◆ ACTIVITY ◆
Only the lines below from the one containing "battlements.add(m);" to the one containing "for (let i = 0; i < 4;" should be repeated, both included and unchanged.

Segment Open

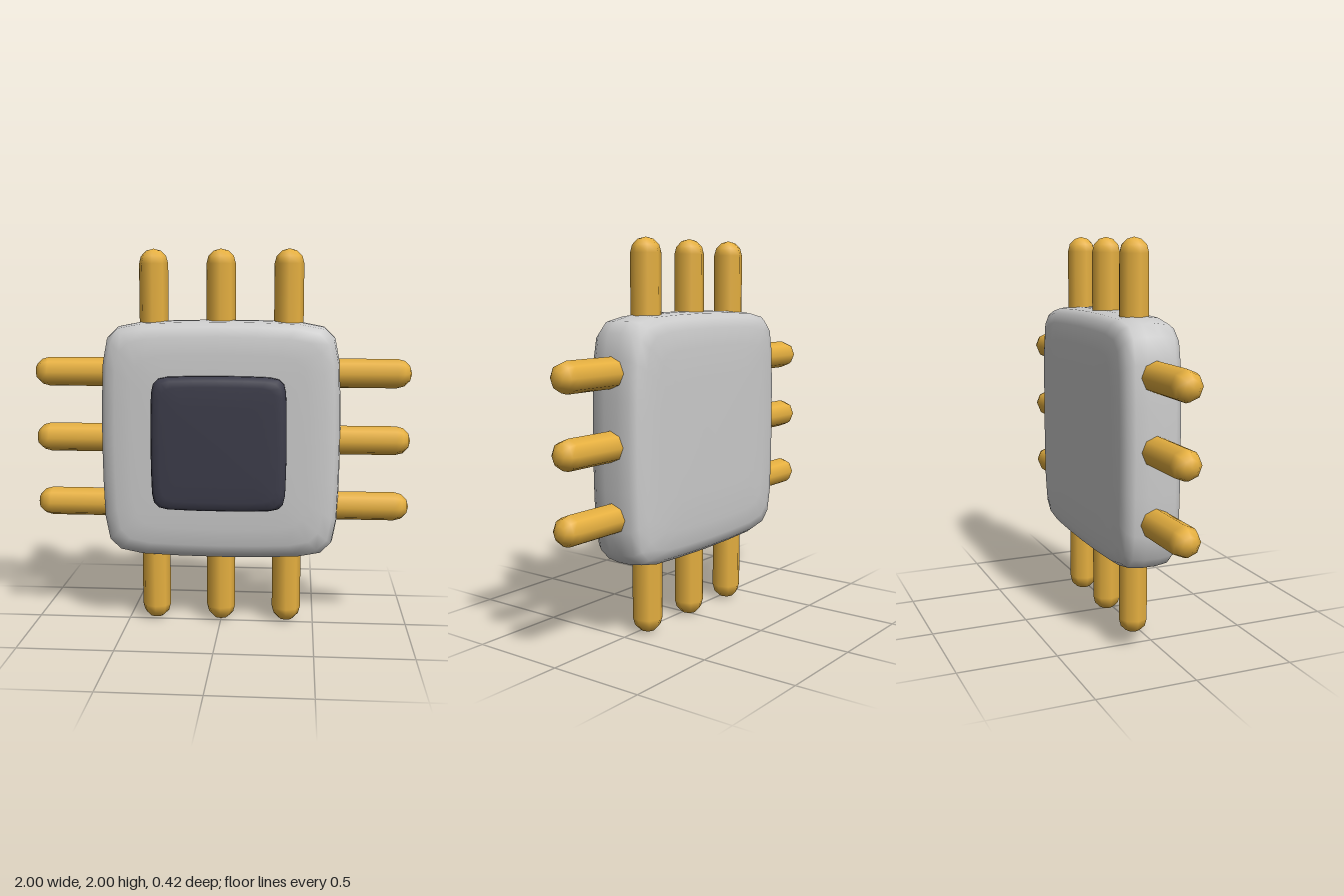
import * as THREE from 'three';

const CENTER_Y = 1.0, BODY_Z = -0.036;

// Softly bulging square slab: one rounded-square loop scaled along z.
// quarter: [x, y] points from the +x side to just before the +y side (unit half-width)
// profile: [half-width, z] from back to front
function pillow(quarter, profile) {
  const loop = [];
  for (let k = 0; k < 4; k++) {
    const c = Math.round(Math.cos(k * Math.PI / 2)), s = Math.round(Math.sin(k * Math.PI / 2));
    for (const [x, y] of quarter) loop.push([c * x - s * y, s * x + c * y]);
  }
  const n = loop.length, pos = [], idx = [];
  for (const [h, z] of profile) for (const [x, y] of loop) pos.push(x * h, y * h, z);
  for (let i = 0; i < profile.length - 1; i++) {
    for (let j = 0; j < n; j++) {
      const a = i * n + j, b = i * n + (j + 1) % n;
      idx.push(a, b, b + n, a, b + n, a + n);
    }
  }
  const geo = new THREE.BufferGeometry();
  geo.setAttribute('position', new THREE.Float32BufferAttribute(pos, 3));
  geo.setIndex(idx);
  geo.computeVertexNormals();
  return geo;
}

export function createModel() {
  const model = new THREE.Group();
  model.name = 'processorChip';
  const grey = new THREE.MeshStandardMaterial({ color: 0xcccccc });
  const dark = new THREE.MeshStandardMaterial({ color: 0x3c3c4a });
  const gold = new THREE.MeshStandardMaterial({ color: 0xe6b040 });

  const add = (name, geo, mat, x, y, z) => {
    const mesh = new THREE.Mesh(geo, mat);
    mesh.name = name;
    mesh.position.set(x, y, z);
    model.add(mesh);
    return mesh;
  };

  // Body, symmetrical front to back
  const side = [[0, 0.172], [0.3, 0.171], [0.46, 0.168], [0.55, 0.158], [0.6, 0.14], [0.624, 0.105], [0.632, 0.04]];
  const bodyProfile = [
    ...side.map(([h, z]) => [h, -z]),
    ...side.slice().reverse(),
  ];
  const bodyCorner = [[1, 0], [0.995, 0.35], [0.983, 0.66], [0.945, 0.855], [0.855, 0.945], [0.66, 0.983], [0.35, 0.995]];
  add('body', pillow(bodyCorner, bodyProfile), grey, 0, CENTER_Y, BODY_Z);

  // Raised core plate on the front
  const coreCorner = [[1, 0], [0.997, 0.4], [0.985, 0.75], [0.955, 0.885], [0.885, 0.955], [0.75, 0.985], [0.4, 0.997]];
  const coreProfile = [[0, 0.06], [0.34, 0.06], [0.352, 0.1], [0.352, 0.165], [0.346, 0.185],
    [0.332, 0.198], [0.3, 0.204], [0.2, 0.206], [0, 0.207]];
  add('core', pillow(coreCorner, coreProfile), dark, 0, CENTER_Y, 0);

  // Three round-ended pins on each of the four edges
  const r = 0.077, inner = 0.46;
  const pinGeo = new THREE.CapsuleGeometry(r, 1 - inner - 2 * r, 3, 8);
  ['top', 'left', 'bottom', 'right'].forEach((edge, k) => {
    const angle = -k * Math.PI / 2;
    for (let i = -1; i <= 1; i++) {
      const p = new THREE.Vector3(i * 0.355, (1 + inner) / 2, 0)
        .applyAxisAngle(new THREE.Vector3(0, 0, 1), angle);
      const pin = add(`${edge}Pin${i + 2}`, pinGeo, gold, p.x, CENTER_Y + p.y, BODY_Z);
      pin.rotation.z = angle;
    }
  });
  return model;
}
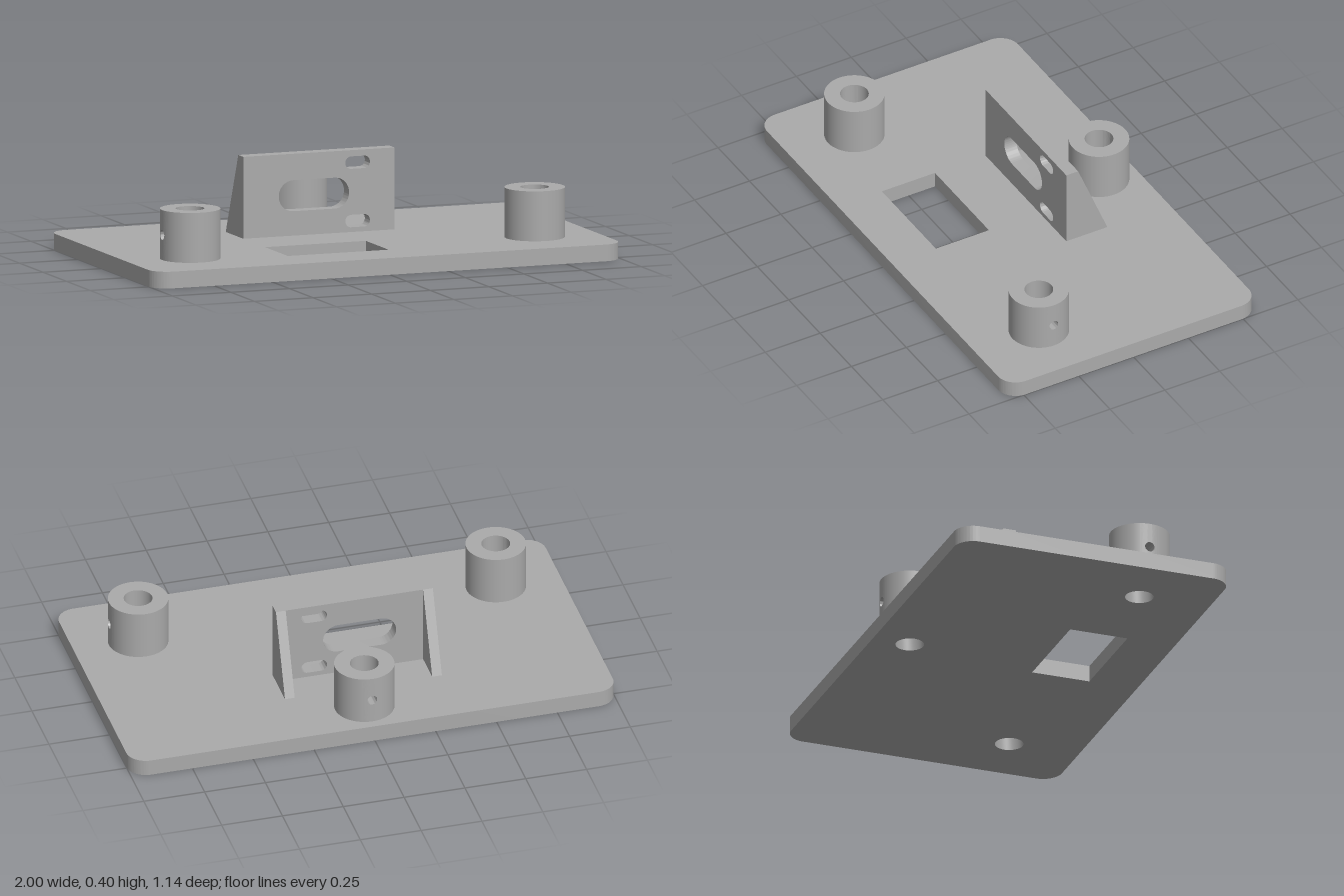
import * as THREE from 'three';
import { toCreasedNormals } from 'three/addons/utils/BufferGeometryUtils.js';

const BASE_H = 0.067, POST_H = 0.2, POST_R = 0.12, BORE_R = 0.057, PIN_R = 0.02;
const posts = [ // x, z, direction the set-screw hole faces
  ['rightPost', -0.735, 0.28, -Math.PI / 2],
  ['leftPost', 0.735, 0.28, Math.PI / 2],
  ['rearPost', 0, -0.415, Math.PI],
];

// Rectangle with rounded corners; also gives slots when r is half the height
function roundedRect(Type, x0, y0, x1, y1, r) {
  const p = new Type();
  p.moveTo(x0 + r, y0);
  p.lineTo(x1 - r, y0);
  p.absarc(x1 - r, y0 + r, r, -Math.PI / 2, 0, false);
  p.lineTo(x1, y1 - r);
  p.absarc(x1 - r, y1 - r, r, 0, Math.PI / 2, false);
  p.lineTo(x0 + r, y1);
  p.absarc(x0 + r, y1 - r, r, Math.PI / 2, Math.PI, false);
  p.lineTo(x0, y0 + r);
  p.absarc(x0 + r, y0 + r, r, Math.PI, Math.PI * 1.5, false);
  return p;
}

function polygon(Type, pts) {
  return new Type(pts.map(([x, y]) => new THREE.Vector2(x, y)));
}

function extrude(shape, depth) {
  const g = new THREE.ExtrudeGeometry(shape, { depth, bevelEnabled: false, curveSegments: 16 });
  return toCreasedNormals(g, 0.5);
}

// Strip of post wall facing +z, pierced by a round cross hole through to the bore
function piercedWall(halfWidth) {
  const N = 64, RINGS = 8, rows = [];
  for (let i = 0; i <= RINGS; i++) rows.push([POST_R, i / RINGS]);
  for (let i = RINGS; i >= 0; i--) rows.push([BORE_R, i / RINGS]);
  const pos = [], index = [];
  rows.forEach(([radius, t], i) => {
    for (let j = 0; j <= N; j++) {
      const a = (j / N) * Math.PI * 2, c = Math.cos(a), s = Math.sin(a);
      const m = Math.max(Math.abs(c), Math.abs(s));
      const x = THREE.MathUtils.lerp(halfWidth * c / m, PIN_R * c, t);
      const y = THREE.MathUtils.lerp(POST_H / 2 * s / m, PIN_R * s, t);
      pos.push(x, y + POST_H / 2, Math.sqrt(radius * radius - x * x));
      if (i < rows.length - 1 && j < N) {
        const p = i * (N + 1) + j, q = p + N + 1;
        index.push(p, p + 1, q, p + 1, q + 1, q);
      }
    }
  });
  const g = new THREE.BufferGeometry();
  g.setAttribute('position', new THREE.Float32BufferAttribute(pos, 3));
  g.setIndex(index);
  return toCreasedNormals(g, 0.6);
}

// Remaining arc of a post wall
function wallArc(radius, halfWidth, inward) {
  const a = Math.asin(halfWidth / radius);
  const pts = [new THREE.Vector2(radius, 0), new THREE.Vector2(radius, POST_H)];
  if (inward) pts.reverse();
  return new THREE.LatheGeometry(pts, 48, a, Math.PI * 2 - 2 * a);
}

export function createModel() {
  const root = new THREE.Group();
  root.name = 'mountingPlate';
  const grey = new THREE.MeshStandardMaterial({ color: 0xaaaaaa });
  grey.name = 'plainGrey';
  const add = (parent, geometry, name) => {
    const mesh = new THREE.Mesh(geometry, grey);
    mesh.name = name;
    parent.add(mesh);
    return mesh;
  };

  // Base plate with window and bolt holes (shape y is -z)
  const base = roundedRect(THREE.Shape, -1, -0.572, 1, 0.572, 0.08);
  base.holes.push(polygon(THREE.Path, [[-0.355, -0.372], [0.075, -0.372], [0.075, -0.13], [-0.355, -0.13]]));
  for (const [, x, z] of posts) {
    const hole = new THREE.Path();
    hole.absarc(x, -z, BORE_R, 0, Math.PI * 2, false);
    base.holes.push(hole);
  }
  add(root, extrude(base, BASE_H).rotateX(-Math.PI / 2), 'basePlate');

  // Hollow posts with set-screw holes
  const half = 0.04;
  for (const [name, x, z, facing] of posts) {
    const post = new THREE.Group();
    post.name = name;
    post.position.set(x, BASE_H, z);
    post.rotation.y = facing;
    add(post, piercedWall(half), 'piercedWall');
    add(post, wallArc(POST_R, half, false), 'outerWall');
    add(post, wallArc(BORE_R, half, true), 'boreWall');
    const rim = new THREE.RingGeometry(BORE_R, POST_R, 64).rotateX(-Math.PI / 2);
    add(post, rim, 'topRim').position.y = POST_H;
    root.add(post);
  }

  // Upright bracket with one large and two small slots
  const bracket = new THREE.Group();
  bracket.name = 'bracket';
  root.add(bracket);
  const x0 = -0.355, x1 = 0.29, top = 0.395, zFront = -0.1, zBack = -0.154;
  const upright = polygon(THREE.Shape, [[x0, BASE_H], [x1, BASE_H], [x1, top], [x0, top]]);
  upright.holes.push(
    roundedRect(THREE.Path, -0.204, 0.165, 0.096, 0.289, 0.0619),
    roundedRect(THREE.Path, 0.08, 0.32, 0.185, 0.37, 0.0249),
    roundedRect(THREE.Path, 0.08, 0.086, 0.185, 0.136, 0.0249),
  );
  add(bracket, extrude(upright, zFront - zBack), 'uprightPlate').position.z = zBack;

  // Triangular side ribs (shape x is -z)
  const rib = polygon(THREE.Shape, [[-zBack, BASE_H], [0.287, BASE_H], [-zBack, top]]);
  const ribGeometry = extrude(rib, 0.04).rotateY(Math.PI / 2);
  add(bracket, ribGeometry, 'rightRib').position.x = x0;
  add(bracket, ribGeometry, 'leftRib').position.x = x1 - 0.04;

  return root;
}
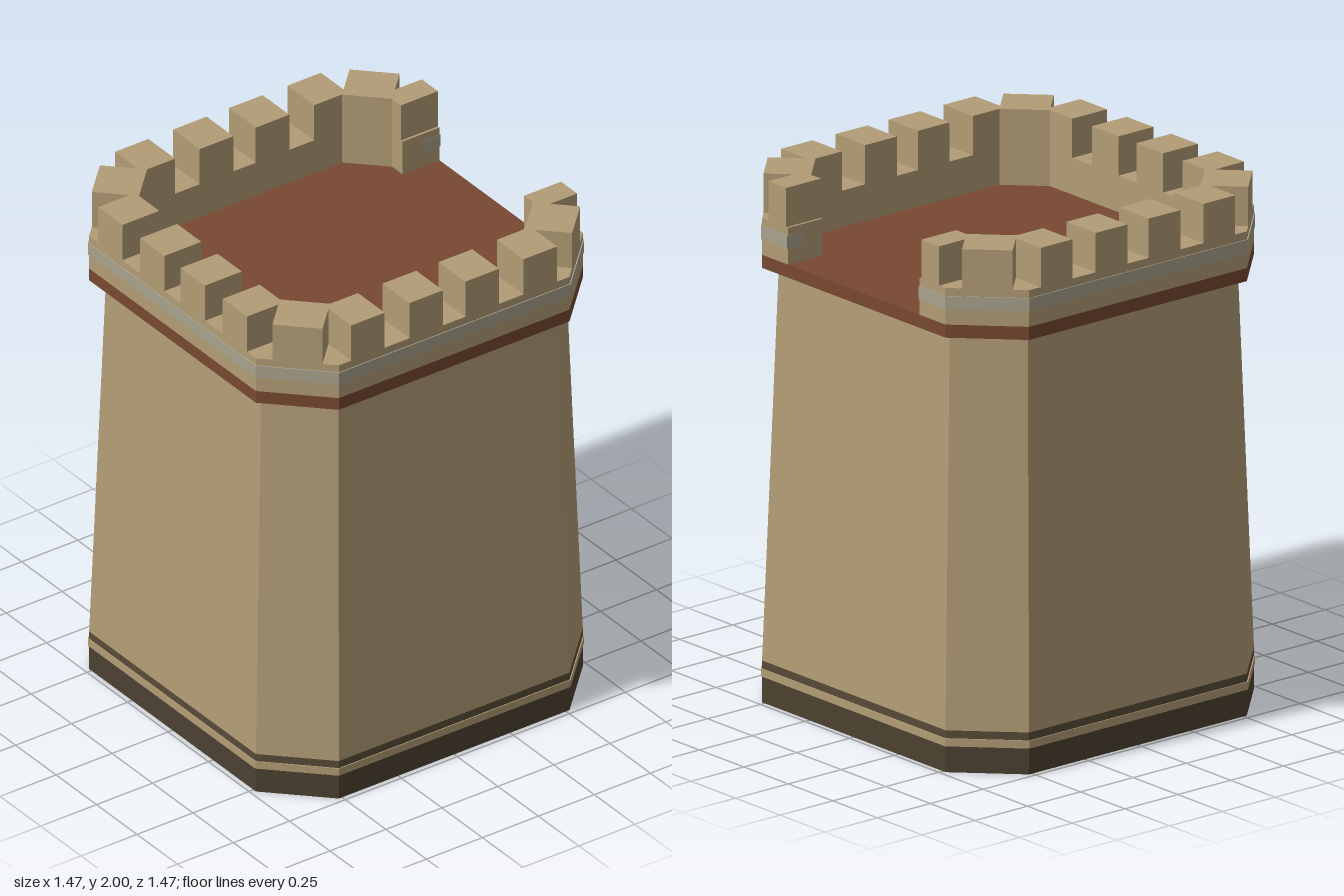
import * as THREE from 'three';

const mat = (name, color) => {
  const m = new THREE.MeshStandardMaterial({ color });
  m.name = name;
  return m;
};

// Plan of a chamfered square: half width h, chamfer starts at c
const octagon = (h, c) => [[c, -h], [h, -c], [h, c], [c, h], [-c, h], [-h, c], [-h, -c], [-c, -h]];

// Plan of a wall ring left open at the back between x = -gap and x = gap
const openRing = (ho, co, hi, ci, gap) => [
  [gap, -ho], ...octagon(ho, co), [-gap, -ho],
  [-gap, -hi], ...octagon(hi, ci).reverse(), [gap, -hi],
];

// Upright prism from an (x, z) plan, optionally tapered towards the top
function prism(name, plan, y0, y1, material, topScale = 1) {
  const shape = new THREE.Shape(plan.map(([x, z]) => new THREE.Vector2(x, -z)));
  const geo = new THREE.ExtrudeGeometry(shape, { depth: y1 - y0, bevelEnabled: false });
  geo.rotateX(-Math.PI / 2);
  geo.translate(0, y0, 0);
  if (topScale !== 1) {
    const p = geo.attributes.position;
    for (let i = 0; i < p.count; i++) {
      const s = THREE.MathUtils.lerp(1, topScale, (p.getY(i) - y0) / (y1 - y0));
      p.setX(i, p.getX(i) * s);
      p.setZ(i, p.getZ(i) * s);
    }
    geo.computeVertexNormals();
  }
  const mesh = new THREE.Mesh(geo, material);
  mesh.name = name;
  return mesh;
}

export function createModel() {
  const stone = mat('sandstone', 0xb29c75);
  const dark = mat('dark footing', 0x4c4131);
  const trim = mat('dark trim', 0x584b38);
  const wood = mat('brown deck', 0x774830);
  const grey = mat('grey band', 0xa9a28d);

  const tower = new THREE.Group();
  tower.name = 'tower';
  const H = 0.73, C = 0.515, HI = 0.565, CI = 0.435, GAP = 0.37;

  // Footing, body and deck
  tower.add(
    prism('footing', octagon(H, C), 0, 0.1, dark),
    prism('footingLedge', octagon(H + 0.004, C + 0.002), 0.1, 0.13, stone),
    prism('footingTrim', octagon(H, C), 0.13, 0.16, trim),
    prism('body', octagon(H, C), 0.16, 1.66, stone, 0.932),
    prism('deck', octagon(H, C), 1.66, 1.71, wood),
  );

  // Parapet with its grey band
  tower.add(
    prism('parapet', openRing(H, C, HI, CI, GAP), 1.71, 1.85, stone),
    prism('parapetBand', openRing(H + 0.004, C + 0.002, 0.66, 0.486, GAP - 0.001), 1.77, 1.82, grey),
  );

  // Battlements: four on each closed side, one across each corner
  const battlements = new THREE.Group();
  battlements.name = 'battlements';
  const block = (name, plan, angle = 0) => {
    const m = prism(name, plan, 1.85, 2, stone);
    m.rotation.y = angle;
    battlements.add(m);
  };
  const rect = (x0, x1) => [[x0, HI], [x1, HI], [x1, H], [x0, H]];
  for (const side of [-1, 0, 1]) {
    for (const x of [-0.46, -0.2, 0.05, 0.31]) {
      block('sideMerlon', rect(x, x + 0.15), side * Math.PI / 2);
    }
  }
  for (let i = 0; i < 4; i++) {
    block('cornerMerlon', [[CI, HI], [0.5575, 0.6875], [0.6875, 0.5575], [HI, CI]], i * Math.PI / 2);
  }
  // Short blocks beside the rear opening
  for (const [a, b] of [[-0.48, -0.38], [0.38, 0.48]]) block('rearMerlon', rect(a, b), Math.PI);
  tower.add(battlements);

  return tower;
}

Segment Closed

◆ SOLUTION FOR THIS PROBLEM ◆
    battlements.add(m);
  };
  const rect = (x0, x1) => [[x0, HI], [x1, HI], [x1, H], [x0, H]];
  for (const side of [-1, 0, 1]) {
    for (const x of [-0.46, -0.2, 0.05, 0.31]) {
      block('sideMerlon', rect(x, x + 0.15), side * Math.PI / 2);
    }
  }
  for (let i = 0; i < 4; i++) {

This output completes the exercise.